Ryanair has promised to notify all customers of their rights to compensation, including rebooking on other airlines, as it attempted to avert legal action by the UK aviation watchdog.
The Civil Aviation Authority had ordered the airline to tell hundreds of thousands of passengers how it would provide alternatives to their cancelled flights, after it announced a further 18,000 flights would be axed from its schedules.
Ryanair promised to give full refunds, or rebooking on other Ryanair flights or comparable, low-cost carriers, as well as reimbursement of “reasonable out of pocket expenses”.

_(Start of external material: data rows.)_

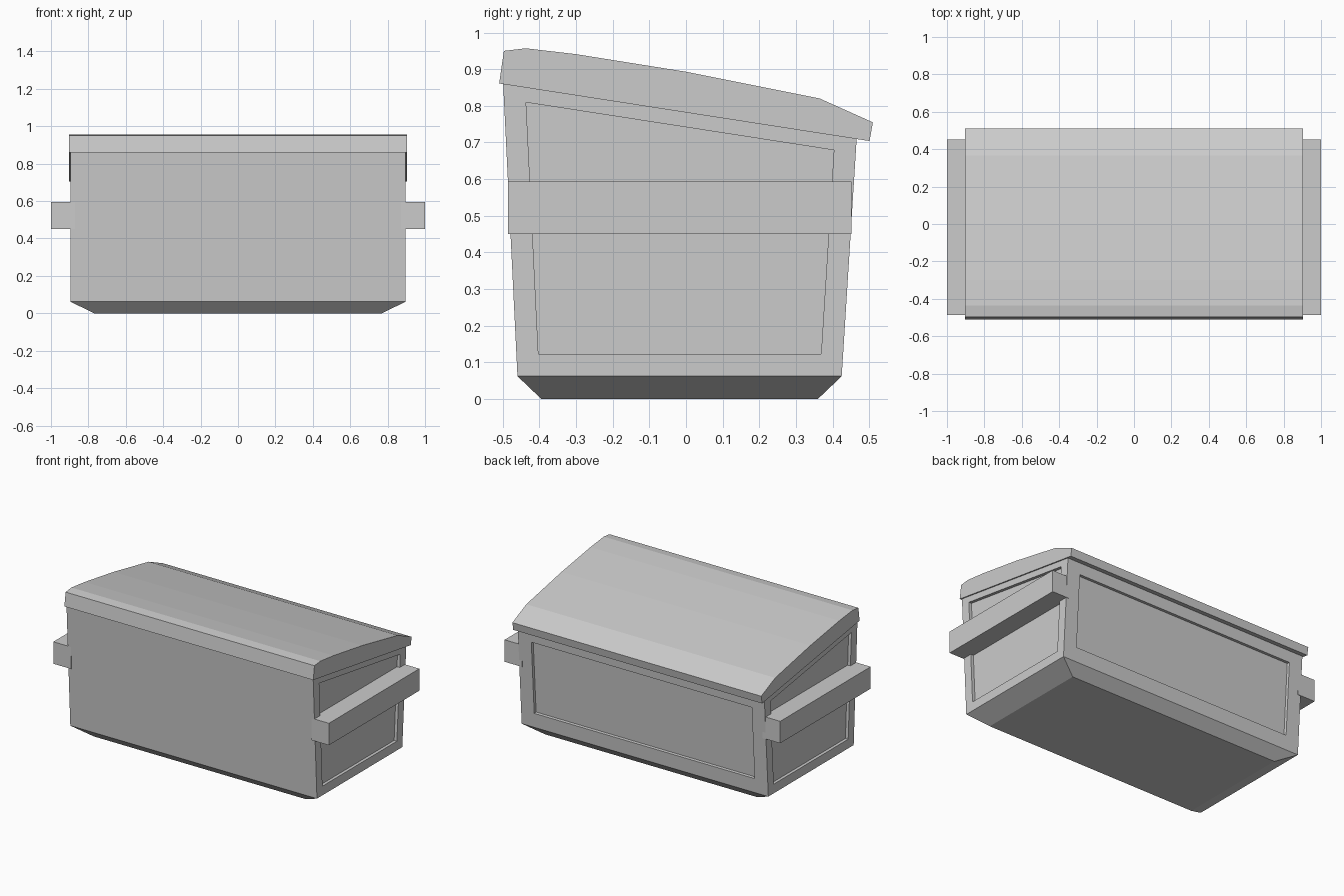
import bpy, bmesh

if "Cube" in bpy.data.objects:
    bpy.data.objects.remove(bpy.data.objects["Cube"])


def finish(bm, name):
    mesh = bpy.data.meshes.new(name)
    bm.to_mesh(mesh)
    bm.free()
    obj = bpy.data.objects.new(name, mesh)
    bpy.context.collection.objects.link(obj)
    return obj


def extrude_profile(bm, profile, x0, x1):
    a = [bm.verts.new((x0, y, z)) for y, z in profile]
    b = [bm.verts.new((x1, y, z)) for y, z in profile]
    bm.faces.new(a)
    bm.faces.new(b[::-1])
    for i in range(len(a)):
        j = (i + 1) % len(a)
        bm.faces.new((a[i], b[i], b[j], a[j]))
    bmesh.ops.recalc_face_normals(bm, faces=bm.faces)


def recess(bm, face, margin, depth):
    n = face.normal.copy()
    bmesh.ops.inset_individual(bm, faces=[face], thickness=margin, use_even_offset=True)
    inner = bmesh.ops.extrude_discrete_faces(bm, faces=[face])["faces"][0]
    bmesh.ops.translate(bm, verts=inner.verts, vec=-n * depth)


# Bin body: tapered walls, chamfered foot, recessed side and back panels
bm = bmesh.new()
extrude_profile(bm, [(-0.46, 0.062), (0.425, 0.062), (0.467, 0.73), (-0.50, 0.88)], -0.895, 0.895)
bm.normal_update()
walls = list(bm.faces)
base = next(f for f in walls if f.normal.z < -0.9)
sides = [f for f in walls if abs(f.normal.x) > 0.9]
back = next(f for f in walls if f.normal.y > 0.9)
foot = bmesh.ops.extrude_discrete_faces(bm, faces=[base])["faces"][0]
for v in foot.verts:
    v.co.x = 0.77 if v.co.x > 0 else -0.77
    v.co.y = 0.36 if v.co.y > 0 else -0.395
    v.co.z = 0
for f in sides:
    recess(bm, f, 0.06, 0.02)
recess(bm, back, 0.095, 0.02)
finish(bm, "bin_body")

# Sloping curved lid
bm = bmesh.new()
extrude_profile(bm, [(-0.51, 0.861), (-0.497, 0.95), (-0.437, 0.957), (-0.3, 0.941), (0, 0.893),
                     (0.365, 0.82), (0.51, 0.755), (0.501, 0.704)], -0.903, 0.903)
finish(bm, "lid")

# Lifting bars on both sides
for side, name in ((-1, "left_lift_bar"), (1, "right_lift_bar")):
    bm = bmesh.new()
    extrude_profile(bm, [(-0.486, 0.45), (0.452, 0.45), (0.452, 0.594), (-0.486, 0.594)],
                    side * 0.872, side * 1.0)
    finish(bm, name)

It said it had emailed all customers again to clarify their rights to refunds, after a wave of criticism from passengers, government and consumer groups. But Ryanair also took a swipe at the CAA, claiming it had not enforced similar action on British Airways after the IT meltdown that caused widespread cancellations in May.

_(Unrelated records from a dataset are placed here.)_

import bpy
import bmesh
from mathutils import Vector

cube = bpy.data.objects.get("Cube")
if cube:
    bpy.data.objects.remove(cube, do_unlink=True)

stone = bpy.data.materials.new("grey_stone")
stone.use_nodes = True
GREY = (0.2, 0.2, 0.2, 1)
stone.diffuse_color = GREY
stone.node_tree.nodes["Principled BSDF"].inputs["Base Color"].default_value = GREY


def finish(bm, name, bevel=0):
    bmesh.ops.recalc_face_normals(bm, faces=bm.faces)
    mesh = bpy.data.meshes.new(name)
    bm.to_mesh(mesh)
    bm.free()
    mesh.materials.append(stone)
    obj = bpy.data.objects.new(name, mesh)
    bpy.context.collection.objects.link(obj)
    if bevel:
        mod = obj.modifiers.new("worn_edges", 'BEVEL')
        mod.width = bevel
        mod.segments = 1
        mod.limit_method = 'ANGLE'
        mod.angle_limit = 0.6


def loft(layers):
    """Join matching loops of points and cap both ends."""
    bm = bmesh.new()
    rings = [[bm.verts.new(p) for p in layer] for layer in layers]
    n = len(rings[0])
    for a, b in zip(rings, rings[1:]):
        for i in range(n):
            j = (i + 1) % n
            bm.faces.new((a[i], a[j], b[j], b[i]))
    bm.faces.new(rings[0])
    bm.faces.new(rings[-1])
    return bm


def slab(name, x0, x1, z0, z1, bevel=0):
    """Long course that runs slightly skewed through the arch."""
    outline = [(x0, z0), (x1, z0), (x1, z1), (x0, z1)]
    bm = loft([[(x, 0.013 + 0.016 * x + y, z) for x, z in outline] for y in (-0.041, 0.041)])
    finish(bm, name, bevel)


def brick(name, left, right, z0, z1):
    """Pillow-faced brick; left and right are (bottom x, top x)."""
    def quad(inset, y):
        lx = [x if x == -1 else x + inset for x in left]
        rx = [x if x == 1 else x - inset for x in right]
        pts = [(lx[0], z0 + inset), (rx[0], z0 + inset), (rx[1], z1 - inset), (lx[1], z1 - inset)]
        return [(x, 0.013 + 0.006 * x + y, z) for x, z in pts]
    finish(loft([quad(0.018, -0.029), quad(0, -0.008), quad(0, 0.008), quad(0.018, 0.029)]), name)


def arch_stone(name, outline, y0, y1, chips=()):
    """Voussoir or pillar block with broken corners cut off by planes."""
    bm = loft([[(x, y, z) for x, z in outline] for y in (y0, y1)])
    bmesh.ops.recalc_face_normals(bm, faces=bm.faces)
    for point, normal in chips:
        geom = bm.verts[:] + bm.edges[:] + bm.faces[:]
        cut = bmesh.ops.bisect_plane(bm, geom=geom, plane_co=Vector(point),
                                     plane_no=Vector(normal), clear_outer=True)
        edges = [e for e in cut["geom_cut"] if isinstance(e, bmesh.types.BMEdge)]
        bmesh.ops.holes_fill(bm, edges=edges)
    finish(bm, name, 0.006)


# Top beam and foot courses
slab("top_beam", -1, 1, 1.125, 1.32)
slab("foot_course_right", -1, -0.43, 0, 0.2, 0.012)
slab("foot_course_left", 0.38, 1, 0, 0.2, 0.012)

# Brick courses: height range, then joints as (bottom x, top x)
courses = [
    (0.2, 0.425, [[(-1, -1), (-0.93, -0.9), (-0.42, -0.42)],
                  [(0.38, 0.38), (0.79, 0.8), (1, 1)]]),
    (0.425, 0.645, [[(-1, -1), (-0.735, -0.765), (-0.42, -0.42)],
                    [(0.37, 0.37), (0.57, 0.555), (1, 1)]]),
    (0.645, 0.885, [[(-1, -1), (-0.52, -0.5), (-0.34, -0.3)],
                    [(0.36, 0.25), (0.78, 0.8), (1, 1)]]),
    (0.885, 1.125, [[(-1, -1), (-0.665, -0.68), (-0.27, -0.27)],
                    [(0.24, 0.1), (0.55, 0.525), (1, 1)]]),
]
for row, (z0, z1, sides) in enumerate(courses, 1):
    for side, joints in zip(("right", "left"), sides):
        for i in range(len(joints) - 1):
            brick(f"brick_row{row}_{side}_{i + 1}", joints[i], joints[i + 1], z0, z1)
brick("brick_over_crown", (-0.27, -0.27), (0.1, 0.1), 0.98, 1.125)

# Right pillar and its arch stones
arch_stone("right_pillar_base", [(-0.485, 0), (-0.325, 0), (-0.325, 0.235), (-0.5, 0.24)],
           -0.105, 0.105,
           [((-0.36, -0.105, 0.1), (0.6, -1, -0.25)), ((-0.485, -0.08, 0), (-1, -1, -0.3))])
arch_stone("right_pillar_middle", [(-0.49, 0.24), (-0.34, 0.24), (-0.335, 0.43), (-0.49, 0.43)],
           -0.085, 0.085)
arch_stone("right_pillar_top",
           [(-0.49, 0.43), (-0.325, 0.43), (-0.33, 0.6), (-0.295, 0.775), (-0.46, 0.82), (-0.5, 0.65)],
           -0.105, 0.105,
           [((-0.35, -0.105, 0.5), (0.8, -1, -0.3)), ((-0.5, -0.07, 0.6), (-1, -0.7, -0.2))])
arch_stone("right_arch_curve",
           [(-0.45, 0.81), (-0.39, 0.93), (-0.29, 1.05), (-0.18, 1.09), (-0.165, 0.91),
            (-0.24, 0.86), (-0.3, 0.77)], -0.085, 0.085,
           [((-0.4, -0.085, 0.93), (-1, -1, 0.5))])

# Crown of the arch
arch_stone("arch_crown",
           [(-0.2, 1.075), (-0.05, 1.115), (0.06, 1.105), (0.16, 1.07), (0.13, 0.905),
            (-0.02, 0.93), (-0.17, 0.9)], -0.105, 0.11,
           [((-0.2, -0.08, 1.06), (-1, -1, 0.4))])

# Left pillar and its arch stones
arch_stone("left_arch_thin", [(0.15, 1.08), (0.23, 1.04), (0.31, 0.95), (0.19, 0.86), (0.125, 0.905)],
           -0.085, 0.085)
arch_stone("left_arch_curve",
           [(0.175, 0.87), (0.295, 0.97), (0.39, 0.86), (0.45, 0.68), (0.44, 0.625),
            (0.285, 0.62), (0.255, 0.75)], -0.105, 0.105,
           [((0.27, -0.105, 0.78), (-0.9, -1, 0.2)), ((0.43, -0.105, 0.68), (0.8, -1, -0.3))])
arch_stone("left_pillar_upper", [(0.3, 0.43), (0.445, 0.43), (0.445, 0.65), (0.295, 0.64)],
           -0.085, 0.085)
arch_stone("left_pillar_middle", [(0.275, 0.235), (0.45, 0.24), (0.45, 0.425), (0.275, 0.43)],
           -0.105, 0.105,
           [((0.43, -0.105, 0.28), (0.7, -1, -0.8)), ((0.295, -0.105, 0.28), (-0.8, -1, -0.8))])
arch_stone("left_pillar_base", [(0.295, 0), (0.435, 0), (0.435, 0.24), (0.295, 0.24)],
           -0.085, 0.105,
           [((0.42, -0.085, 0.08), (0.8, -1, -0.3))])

The CAA said it was examining Ryanair’s response.
Ryanair’s chief marketing officer, Kenny Jacobs, said: “We apologise again sincerely for the disruption and inconvenience our rostering failure has caused some of our customers.”
He said more than 90% of the 400,000 customers affected by the latest schedule changes would be refunded or rebooked by Sunday, while 97% of the first wave of cancelled passengers had been helped already, while all were receiving travel vouchers as well. He added: “We have restored the reliability and punctuality of our flight operations. Over the past seven days we have operated over 15,000 flights with over 96% of our first wave morning departures operating on time, or with zero flight cancellations.”
Referring to the EU passenger compensation law, EU261, he added: “We have taken on extra customer service staff and are moving now to process and expedite all EU261 claims from affected customers. We are committed to processing all such claims within 21 days of receipt and hope to have all such claims settled before the end of October.”
Earlier this week, the CAA’s chief executive, Andrew Haines, had given Ryanair an ultimatum, writing: “This issue is urgent, as passengers may already have been disadvantaged by taking a decision based on misleading information provided by Ryanair.” The CAA set a Friday, 5pm deadline for Ryanair to issue a press release addressing its concerns.
The CAA had condemned Ryanair for wrongly claiming it was not obliged to arrange new flights for passengers on rival airlines, and “omitting material information” about their rights.
The airline said it would scrap 18,000 flights on 34 routes between November 2017 and March 2018, affecting nearly 400,000 passengers. The move came a week after a first wave of cancellations was announced, with the company citing a problem with pilots’ rosters.
A group of pilots on Friday appealed directly to Ryanair shareholders, urging them to call an extraordinary general meeting (EGM) to quiz O’Leary and his directors. They warned shareholders could see their investments suffer if they did not intervene to ensure the airline’s relationship with pilots and cabin crew does not deteriorate.
In an open letter, they said staff were disillusioned due to a “lack of wisdom, focus and a longer term strategy for the company”, warning that the company could face a wave of resignations by experienced pilots.
“The continuing problems at Ryanair show no signs of abating in the short term,” they said. “The Ryanair pilot group and staff firmly believe that these problems will only get worse. Ryanair management seem to be adopting a ‘head in the sand’ attitude towards the pilot shortage, which has been widely acknowledged by the aviation industry.”
Ryanair has denied it has been affected by a shortage of pilots.
“We feel that the shareholders should take action as soon as possible to protect their investments before these issues at Ryanair are compounded.”
The group said investors should use an EGM to question some of Ryanair’s assertions about the severity of its flight cancellations and the likelihood that more will follow.
They added that cancellations “will continue beyond March 2018 despite the communications from management”
Passengers waiting to depart on flights from Luton airport on Friday were scathing about Ryanair.
“We’re just glad we are not flying with them,” said Lianne Dolan, a nurse, ahead of flying to Amsterdam for a short break with 10 friends.
Expectations of Ryanair were not high among any of the Luton passengers who spoke to the Guardian. Paul Carvall, 53, who was flying with the airline to Kerry for a wedding, said: “I think really you’ve got to temper whatever you think about them with the fact that they are an out-and-out budget airline. Michael O’Leary does set out his stall like that.
“He’s got previous hasn’t he? He’s an abrasive fellow but he’s from the school of no publicity is bad publicity. He’s talked about passengers in the past being cattle, making them stand up, charging them for the toilet.”